**What this task involves**
Tally the lines below that contain the word "front", then give the tally alone.

....

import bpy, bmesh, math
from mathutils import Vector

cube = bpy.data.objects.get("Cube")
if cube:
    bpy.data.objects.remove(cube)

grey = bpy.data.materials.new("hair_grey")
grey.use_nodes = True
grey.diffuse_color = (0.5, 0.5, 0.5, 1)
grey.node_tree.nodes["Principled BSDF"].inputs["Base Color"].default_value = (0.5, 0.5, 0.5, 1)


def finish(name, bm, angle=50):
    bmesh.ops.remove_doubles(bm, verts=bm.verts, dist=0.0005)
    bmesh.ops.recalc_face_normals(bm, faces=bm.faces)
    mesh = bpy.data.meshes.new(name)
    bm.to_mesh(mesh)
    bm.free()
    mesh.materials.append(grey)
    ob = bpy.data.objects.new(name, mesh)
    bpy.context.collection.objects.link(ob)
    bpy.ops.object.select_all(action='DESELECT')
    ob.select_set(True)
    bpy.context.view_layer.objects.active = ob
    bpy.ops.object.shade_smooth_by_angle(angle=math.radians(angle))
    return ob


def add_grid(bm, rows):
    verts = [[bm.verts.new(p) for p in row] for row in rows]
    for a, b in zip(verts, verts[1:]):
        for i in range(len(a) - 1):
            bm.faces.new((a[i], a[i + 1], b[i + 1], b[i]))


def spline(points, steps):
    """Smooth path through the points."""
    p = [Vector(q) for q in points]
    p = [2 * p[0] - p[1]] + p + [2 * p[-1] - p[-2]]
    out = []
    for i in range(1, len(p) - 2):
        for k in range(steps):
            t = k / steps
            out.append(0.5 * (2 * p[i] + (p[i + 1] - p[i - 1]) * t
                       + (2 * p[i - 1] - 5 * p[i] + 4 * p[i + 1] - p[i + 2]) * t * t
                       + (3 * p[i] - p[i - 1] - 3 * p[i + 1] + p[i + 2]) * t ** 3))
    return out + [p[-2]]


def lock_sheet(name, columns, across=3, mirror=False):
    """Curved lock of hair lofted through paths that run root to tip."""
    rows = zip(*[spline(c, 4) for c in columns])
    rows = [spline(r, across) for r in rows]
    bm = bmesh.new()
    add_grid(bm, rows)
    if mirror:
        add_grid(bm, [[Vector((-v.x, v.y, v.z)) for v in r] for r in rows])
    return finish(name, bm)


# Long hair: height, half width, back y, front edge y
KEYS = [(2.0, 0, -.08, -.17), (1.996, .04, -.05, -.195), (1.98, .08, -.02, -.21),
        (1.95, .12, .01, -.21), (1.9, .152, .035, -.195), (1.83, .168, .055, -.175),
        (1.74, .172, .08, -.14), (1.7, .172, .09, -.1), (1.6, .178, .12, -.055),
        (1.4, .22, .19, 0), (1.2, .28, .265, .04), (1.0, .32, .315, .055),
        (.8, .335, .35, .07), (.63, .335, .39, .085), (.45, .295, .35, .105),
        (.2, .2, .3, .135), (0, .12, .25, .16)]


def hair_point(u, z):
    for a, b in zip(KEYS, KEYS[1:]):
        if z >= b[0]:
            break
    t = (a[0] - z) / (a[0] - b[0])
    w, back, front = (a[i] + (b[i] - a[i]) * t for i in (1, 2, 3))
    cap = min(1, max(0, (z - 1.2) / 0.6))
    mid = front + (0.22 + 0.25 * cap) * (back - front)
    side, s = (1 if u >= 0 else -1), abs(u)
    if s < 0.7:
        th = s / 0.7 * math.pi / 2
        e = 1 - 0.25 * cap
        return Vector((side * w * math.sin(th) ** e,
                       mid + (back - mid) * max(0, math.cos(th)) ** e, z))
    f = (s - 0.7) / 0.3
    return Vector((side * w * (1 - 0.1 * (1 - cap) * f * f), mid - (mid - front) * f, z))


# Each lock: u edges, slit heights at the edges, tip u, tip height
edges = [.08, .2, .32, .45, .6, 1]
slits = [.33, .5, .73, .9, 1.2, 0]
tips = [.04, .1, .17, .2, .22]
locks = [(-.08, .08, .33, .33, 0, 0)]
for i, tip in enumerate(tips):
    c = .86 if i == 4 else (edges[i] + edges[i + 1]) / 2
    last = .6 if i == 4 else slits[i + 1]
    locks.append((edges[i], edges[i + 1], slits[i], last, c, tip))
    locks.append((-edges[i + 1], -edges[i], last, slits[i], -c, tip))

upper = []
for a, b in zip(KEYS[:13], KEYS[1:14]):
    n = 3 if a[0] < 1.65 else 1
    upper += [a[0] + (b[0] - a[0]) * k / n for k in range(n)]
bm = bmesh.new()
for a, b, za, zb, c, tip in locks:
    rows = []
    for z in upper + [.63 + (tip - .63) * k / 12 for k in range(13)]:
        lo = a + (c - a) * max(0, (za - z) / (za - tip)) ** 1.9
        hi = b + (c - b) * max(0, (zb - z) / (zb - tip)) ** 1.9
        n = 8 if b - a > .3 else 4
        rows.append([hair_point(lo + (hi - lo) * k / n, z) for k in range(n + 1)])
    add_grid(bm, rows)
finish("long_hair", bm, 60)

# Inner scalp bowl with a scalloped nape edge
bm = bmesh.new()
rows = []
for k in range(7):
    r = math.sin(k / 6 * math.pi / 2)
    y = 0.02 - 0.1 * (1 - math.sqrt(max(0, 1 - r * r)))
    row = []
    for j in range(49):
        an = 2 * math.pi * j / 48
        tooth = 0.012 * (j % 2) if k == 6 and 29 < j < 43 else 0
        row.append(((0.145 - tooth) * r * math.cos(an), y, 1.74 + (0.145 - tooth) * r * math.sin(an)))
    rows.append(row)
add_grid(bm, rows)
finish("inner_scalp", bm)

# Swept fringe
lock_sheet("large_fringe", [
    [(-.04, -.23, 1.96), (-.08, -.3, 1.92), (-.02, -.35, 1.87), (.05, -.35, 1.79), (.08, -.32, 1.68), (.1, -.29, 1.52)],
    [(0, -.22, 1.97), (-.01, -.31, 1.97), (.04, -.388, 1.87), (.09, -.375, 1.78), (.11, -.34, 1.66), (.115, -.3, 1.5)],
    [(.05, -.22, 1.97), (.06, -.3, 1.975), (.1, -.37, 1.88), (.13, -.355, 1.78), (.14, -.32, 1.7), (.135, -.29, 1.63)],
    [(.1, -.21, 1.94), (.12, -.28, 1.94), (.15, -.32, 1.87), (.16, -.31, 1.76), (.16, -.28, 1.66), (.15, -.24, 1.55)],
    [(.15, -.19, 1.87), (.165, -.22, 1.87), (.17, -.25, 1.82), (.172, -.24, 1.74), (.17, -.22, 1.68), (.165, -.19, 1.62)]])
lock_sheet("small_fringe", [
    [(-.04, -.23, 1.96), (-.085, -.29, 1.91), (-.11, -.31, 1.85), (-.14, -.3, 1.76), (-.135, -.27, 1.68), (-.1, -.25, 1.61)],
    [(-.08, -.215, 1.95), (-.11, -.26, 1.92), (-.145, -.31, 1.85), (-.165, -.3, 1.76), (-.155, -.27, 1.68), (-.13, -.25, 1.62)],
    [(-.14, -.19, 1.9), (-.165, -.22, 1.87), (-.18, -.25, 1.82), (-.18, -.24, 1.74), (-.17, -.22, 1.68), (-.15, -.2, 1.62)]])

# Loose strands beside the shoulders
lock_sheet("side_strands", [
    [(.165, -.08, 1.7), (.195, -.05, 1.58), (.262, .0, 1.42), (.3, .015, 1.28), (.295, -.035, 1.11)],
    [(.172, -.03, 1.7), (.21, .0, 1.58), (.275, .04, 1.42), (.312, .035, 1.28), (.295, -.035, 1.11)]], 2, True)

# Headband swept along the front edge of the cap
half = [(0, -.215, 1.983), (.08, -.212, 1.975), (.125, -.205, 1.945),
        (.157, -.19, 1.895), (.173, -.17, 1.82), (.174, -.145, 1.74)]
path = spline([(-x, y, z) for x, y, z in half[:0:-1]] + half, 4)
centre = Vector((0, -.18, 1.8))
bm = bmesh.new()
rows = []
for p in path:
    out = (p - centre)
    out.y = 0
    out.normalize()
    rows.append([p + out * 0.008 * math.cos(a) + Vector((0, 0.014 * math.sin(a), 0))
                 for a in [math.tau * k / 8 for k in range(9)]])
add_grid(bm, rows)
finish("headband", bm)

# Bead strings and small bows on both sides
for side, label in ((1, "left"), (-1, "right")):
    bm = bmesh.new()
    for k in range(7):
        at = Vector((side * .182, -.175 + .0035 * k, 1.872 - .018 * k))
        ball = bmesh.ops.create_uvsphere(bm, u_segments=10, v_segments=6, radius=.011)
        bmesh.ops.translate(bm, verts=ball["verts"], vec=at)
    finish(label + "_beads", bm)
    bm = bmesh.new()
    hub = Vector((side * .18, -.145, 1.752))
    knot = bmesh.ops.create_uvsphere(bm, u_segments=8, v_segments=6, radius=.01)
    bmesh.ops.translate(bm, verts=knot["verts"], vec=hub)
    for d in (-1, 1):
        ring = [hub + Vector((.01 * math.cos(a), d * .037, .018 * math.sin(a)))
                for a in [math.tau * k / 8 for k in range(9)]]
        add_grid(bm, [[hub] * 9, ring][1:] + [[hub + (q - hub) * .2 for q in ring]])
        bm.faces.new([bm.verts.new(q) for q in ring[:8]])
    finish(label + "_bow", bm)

....

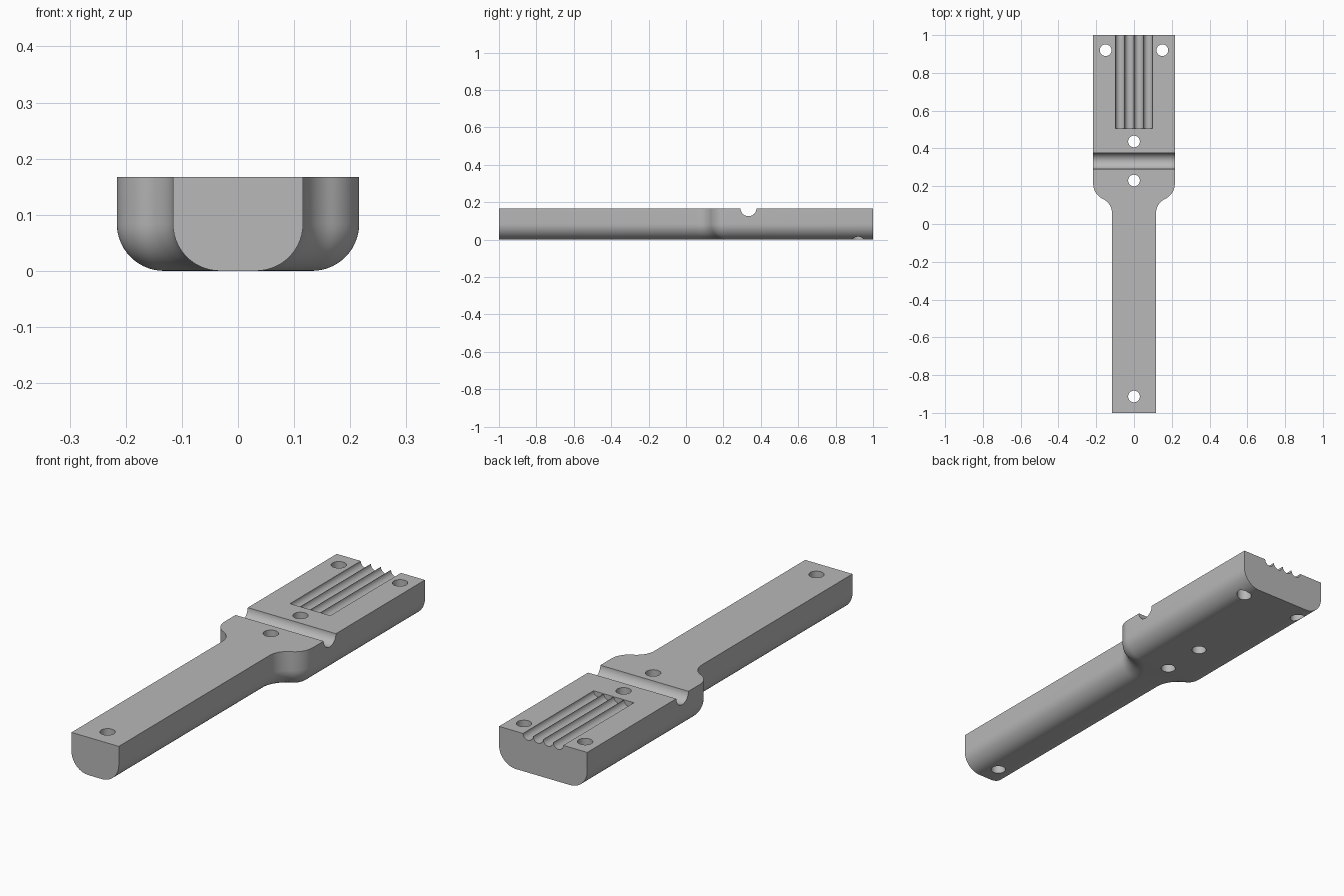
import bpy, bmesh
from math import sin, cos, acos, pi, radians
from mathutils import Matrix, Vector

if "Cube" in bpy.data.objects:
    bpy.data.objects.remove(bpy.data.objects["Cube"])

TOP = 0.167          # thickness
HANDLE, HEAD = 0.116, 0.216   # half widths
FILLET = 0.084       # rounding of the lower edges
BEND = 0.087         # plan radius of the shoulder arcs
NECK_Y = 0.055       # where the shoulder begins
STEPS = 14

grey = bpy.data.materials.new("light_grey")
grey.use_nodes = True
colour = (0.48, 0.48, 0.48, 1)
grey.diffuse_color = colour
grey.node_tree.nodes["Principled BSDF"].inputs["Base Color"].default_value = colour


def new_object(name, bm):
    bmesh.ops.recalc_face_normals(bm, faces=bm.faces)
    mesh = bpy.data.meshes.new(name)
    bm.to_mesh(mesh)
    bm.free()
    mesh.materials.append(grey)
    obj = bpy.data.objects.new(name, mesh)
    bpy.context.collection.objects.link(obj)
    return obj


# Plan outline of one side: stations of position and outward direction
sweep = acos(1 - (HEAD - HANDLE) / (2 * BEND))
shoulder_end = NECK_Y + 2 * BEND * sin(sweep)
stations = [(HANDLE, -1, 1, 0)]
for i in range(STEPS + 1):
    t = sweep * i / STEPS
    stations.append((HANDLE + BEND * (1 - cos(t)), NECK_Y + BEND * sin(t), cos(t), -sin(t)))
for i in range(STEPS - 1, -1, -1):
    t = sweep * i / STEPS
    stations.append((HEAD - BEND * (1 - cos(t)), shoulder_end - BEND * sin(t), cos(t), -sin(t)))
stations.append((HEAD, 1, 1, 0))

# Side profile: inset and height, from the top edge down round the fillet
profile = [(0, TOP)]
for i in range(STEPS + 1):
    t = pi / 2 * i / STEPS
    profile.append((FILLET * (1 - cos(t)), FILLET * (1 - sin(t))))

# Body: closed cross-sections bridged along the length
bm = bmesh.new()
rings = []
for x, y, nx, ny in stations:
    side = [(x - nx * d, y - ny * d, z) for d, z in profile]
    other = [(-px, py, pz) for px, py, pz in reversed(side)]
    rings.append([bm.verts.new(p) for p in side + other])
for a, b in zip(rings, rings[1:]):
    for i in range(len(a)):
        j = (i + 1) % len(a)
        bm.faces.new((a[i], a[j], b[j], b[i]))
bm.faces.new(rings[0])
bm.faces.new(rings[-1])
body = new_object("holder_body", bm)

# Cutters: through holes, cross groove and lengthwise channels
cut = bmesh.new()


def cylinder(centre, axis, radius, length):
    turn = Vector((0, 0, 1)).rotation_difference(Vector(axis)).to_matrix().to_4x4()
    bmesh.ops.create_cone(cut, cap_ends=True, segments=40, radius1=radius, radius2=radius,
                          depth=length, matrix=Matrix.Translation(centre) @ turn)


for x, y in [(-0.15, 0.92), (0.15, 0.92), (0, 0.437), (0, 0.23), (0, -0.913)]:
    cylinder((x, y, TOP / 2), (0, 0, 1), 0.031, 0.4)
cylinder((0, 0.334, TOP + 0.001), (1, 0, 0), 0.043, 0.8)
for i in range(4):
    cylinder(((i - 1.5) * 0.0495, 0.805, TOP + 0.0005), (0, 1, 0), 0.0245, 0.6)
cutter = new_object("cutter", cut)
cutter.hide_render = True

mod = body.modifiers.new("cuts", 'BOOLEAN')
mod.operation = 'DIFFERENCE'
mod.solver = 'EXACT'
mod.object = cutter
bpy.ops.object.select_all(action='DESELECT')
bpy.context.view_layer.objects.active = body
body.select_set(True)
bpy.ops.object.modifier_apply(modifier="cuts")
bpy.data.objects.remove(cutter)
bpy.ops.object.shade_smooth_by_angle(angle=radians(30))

....

**Expected answer**
5